Task prompt: Take each line in the entries below that holds "function" and show it.

Data to examine:
※ ※ ※

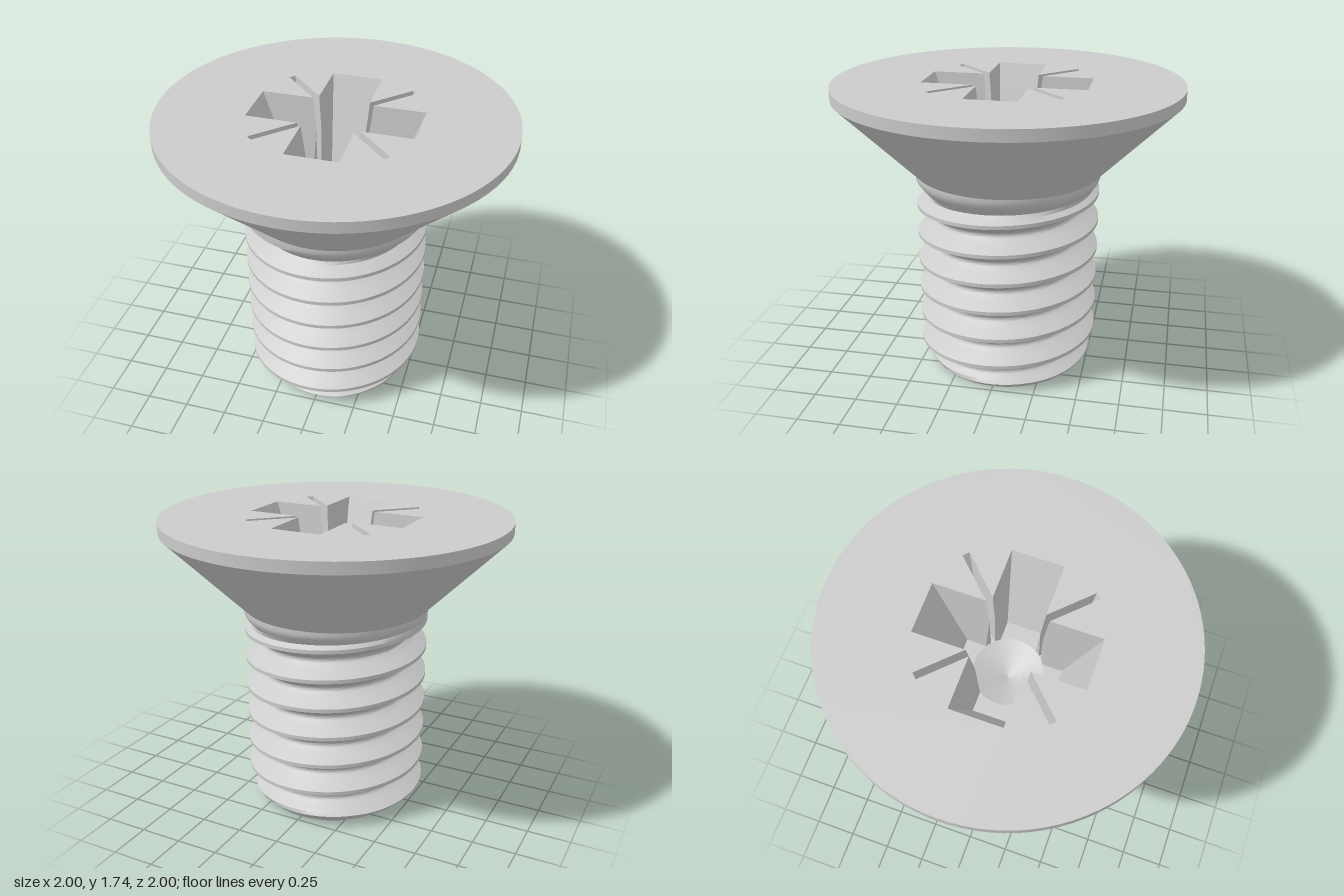
import * as THREE from 'three';
import { toCreasedNormals } from 'three/addons/utils/BufferGeometryUtils.js';

const TAU = Math.PI * 2, SEG = 96;
const TOP = 1.74, RIM = 1.675, NECK = 1.22, NECK_R = 0.545;
const PITCH = 0.175, MAJOR = 0.54, MINOR = 0.43, ROOT = 0.0225;
const FLOOR = 1.24, PIT_R = 0.2;
const mix = THREE.MathUtils.lerp, clamp = THREE.MathUtils.clamp;

// Joins rings of equal point count, listed bottom to top and counterclockwise from above.
function loft(rings, { inward = false, cap = false } = {}) {
  const n = rings[0].length, pos = rings.flat(2), index = [];
  const same = (a, b) => [0, 1, 2].every(k => Math.abs(pos[a * 3 + k] - pos[b * 3 + k]) < 1e-6);
  const tri = (a, b, c) => {
    if (same(a, b) || same(b, c) || same(a, c)) return;
    index.push(...(inward ? [a, c, b] : [a, b, c]));
  };
  for (let j = 0; j < rings.length - 1; j++) {
    for (let i = 0; i < n; i++) {
      const a = j * n + i, b = j * n + (i + 1) % n;
      tri(a, b, b + n);
      tri(a, b + n, a + n);
    }
  }
  if (cap) {
    pos.push(0, rings[0][0][1], 0);
    for (let i = 0; i < n; i++) tri(pos.length / 3 - 1, (i + 1) % n, i);
  }
  const g = new THREE.BufferGeometry();
  g.setAttribute('position', new THREE.Float32BufferAttribute(pos, 3));
  g.setIndex(index);
  return toCreasedNormals(g, 0.6);
}

// Thread radius: flat crest, 60 degree flanks, rounded root, run-out above, chamfer below
function threadRadius(y, theta) {
  const u = (y - 0.003) / PITCH - theta / TAU;
  const d = Math.abs(u - Math.round(u)) * PITCH;
  const fromRoot = PITCH / 2 - d;
  let r = fromRoot < ROOT * Math.sin(Math.PI / 3)
    ? MINOR + ROOT - Math.sqrt(ROOT * ROOT - fromRoot * fromRoot)
    : Math.min(MAJOR, MAJOR - (d - 0.011) * Math.sqrt(3));
  r = Math.max(r, MINOR + (NECK_R - MINOR) * THREE.MathUtils.smoothstep(y, 1.02, 1.2));
  return Math.min(r, 0.455 + y);
}

// Rows follow the helix, so crest edges stay sharp; the last column meets the row one pitch up.
function threadGeometry() {
  const offsets = [-0.011, 0.011, 0.03, 0.05, 0.068, 0.075, 0.081, 0.0875, 0.094, 0.1, 0.107, 0.125, 0.145];
  const rows = [];
  for (let k = -1; k <= 7; k++) for (const o of offsets) rows.push(k * PITCH + o + 0.003);
  const m = offsets.length, pos = [], index = [];
  const vertex = (y, theta) => {
    const r = threadRadius(y, theta);
    pos.push(r * Math.cos(theta), y, -r * Math.sin(theta));
  };
  for (const row of rows) {
    for (let i = 0; i <= SEG; i++) {
      const theta = (i / SEG) * TAU;
      vertex(clamp(row + PITCH * i / SEG, 0, NECK), theta);
    }
  }
  const w = SEG + 1;
  const tri = (a, b, c) => {
    const p = [a, b, c].map(v => new THREE.Vector3().fromArray(pos, v * 3));
    if (p[1].sub(p[0]).cross(p[2].sub(p[0])).length() > 1e-9) index.push(a, b, c);
  };
  for (let j = 0; j < rows.length - 1; j++) {
    for (let i = 0; i < SEG; i++) {
      const a = j * w + i;
      tri(a, a + 1, a + 1 + w);
      tri(a, a + 1 + w, a + w);
    }
  }
  // close the part of the first pitch that starts above the base at the seam
  for (let j = 0; j < rows.length - m; j++) {
    for (let k = 0; k < 3; k++) pos[(j * w + SEG) * 3 + k] = pos[((j + m) * w) * 3 + k];
  }
  // flat end
  const c = pos.length / 3;
  pos.push(0, 0, 0);
  for (let i = 0; i <= SEG; i++) vertex(0, (i / SEG) * TAU);
  for (let i = 0; i < SEG; i++) index.push(c, c + 2 + i, c + 1 + i);
  const g = new THREE.BufferGeometry();
  g.setAttribute('position', new THREE.Float32BufferAttribute(pos, 3));
  g.setIndex(index);
  return toCreasedNormals(g, 0.6);
}

// Recess sizes at depth t (0 = top face, 1 = floor)
const recessSize = t => ({
  arm: mix(0.472, 0.285, t), armW: mix(0.147, 0.105, t),
  slot: mix(0.52, 0.42, t), slotW: mix(0.02, 0.012, t),
});

// Outline of the recess: four wide arms, four thin diagonal slots and the round pit
function recessOutline(t) {
  const { arm, armW, slot, slotW } = recessSize(t);
  const h = Math.SQRT1_2;
  const meet = armW + slotW / h, onPit = Math.sqrt(PIT_R ** 2 - armW ** 2);
  const a = Math.PI / 4 - Math.asin(slotW / PIT_R);
  const joined = meet >= onPit;
  const half = [
    [arm, armW],
    joined ? [meet, armW] : [onPit, armW],
    joined ? [meet, armW] : [PIT_R * Math.cos(a), PIT_R * Math.sin(a)],
    [(slot + slotW) * h, (slot - slotW) * h],
  ];
  const quarter = [...half, ...half.map(([x, y]) => [y, x]).reverse()];
  const out = [];
  for (let q = 0; q < 4; q++) {
    const c = [1, 0, -1, 0][q], s = [0, 1, 0, -1][q];
    for (const [x, y] of quarter) out.push([x * c - y * s, x * s + y * c]);
  }
  return out;
}

// Floor of one arm or slot, ending on the pit's edge
function floorGeometry(length, halfWidth, angle) {
  const a = Math.asin(halfWidth / PIT_R), s = new THREE.Shape();
  s.moveTo(length, -halfWidth);
  s.lineTo(length, halfWidth);
  s.absarc(0, 0, PIT_R, a, -a, true);
  return new THREE.ShapeGeometry(s, 8).rotateX(-Math.PI / 2).rotateY(angle).translate(0, FLOOR, 0);
}

export function createModel() {
  const model = new THREE.Group();
  model.name = 'countersunkScrew';
  const material = new THREE.MeshStandardMaterial({ color: 0xcccccc, side: THREE.DoubleSide });
  const add = (name, geometry, parent = model) => {
    const mesh = new THREE.Mesh(geometry, material);
    mesh.name = name;
    parent.add(mesh);
  };

  add('threadedShank', threadGeometry());

  // Head: cone, rim and top face with the recess opening
  const profile = [[NECK_R, NECK], [1, RIM], [1, TOP]].map(p => new THREE.Vector2(...p));
  add('headCone', toCreasedNormals(new THREE.LatheGeometry(profile, SEG), 0.6));
  const disc = [];
  for (let i = 0; i < SEG; i++) disc.push(new THREE.Vector2(Math.cos(i / SEG * TAU), Math.sin(i / SEG * TAU)));
  const face = new THREE.Shape(disc);
  const opening = recessOutline(0).map(p => new THREE.Vector2(...p))
    .filter((p, i, all) => i === 0 || p.distanceTo(all[i - 1]) > 1e-6);
  face.holes.push(new THREE.Path(opening));
  add('headFace', new THREE.ShapeGeometry(face).rotateX(-Math.PI / 2).translate(0, TOP, 0));

  // Drive recess
  const recess = new THREE.Group();
  recess.name = 'driveRecess';
  model.add(recess);
  const rings = [];
  for (let k = 0; k <= 10; k++) {
    const t = 1 - k / 10;
    rings.push(recessOutline(t).map(([x, y]) => [x, mix(TOP, FLOOR, t), -y]));
  }
  add('recessWalls', loft(rings, { inward: true }), recess);
  const { arm, armW, slot, slotW } = recessSize(1);
  for (let q = 0; q < 4; q++) {
    add('armFloor', floorGeometry(arm, armW, q * Math.PI / 2), recess);
    add('slotFloor', floorGeometry(slot, slotW, (q + 0.5) * Math.PI / 2), recess);
  }
  const pit = [[0, FLOOR - 0.08], [PIT_R, FLOOR]].map(p => new THREE.Vector2(...p));
  add('recessPit', new THREE.LatheGeometry(pit, 48), recess);
  return model;
}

※ ※ ※

Response to the exercise:
function loft(rings, { inward = false, cap = false } = {}) {
function threadRadius(y, theta) {
function threadGeometry() {
function recessOutline(t) {
function floorGeometry(length, halfWidth, angle) {
export function createModel() {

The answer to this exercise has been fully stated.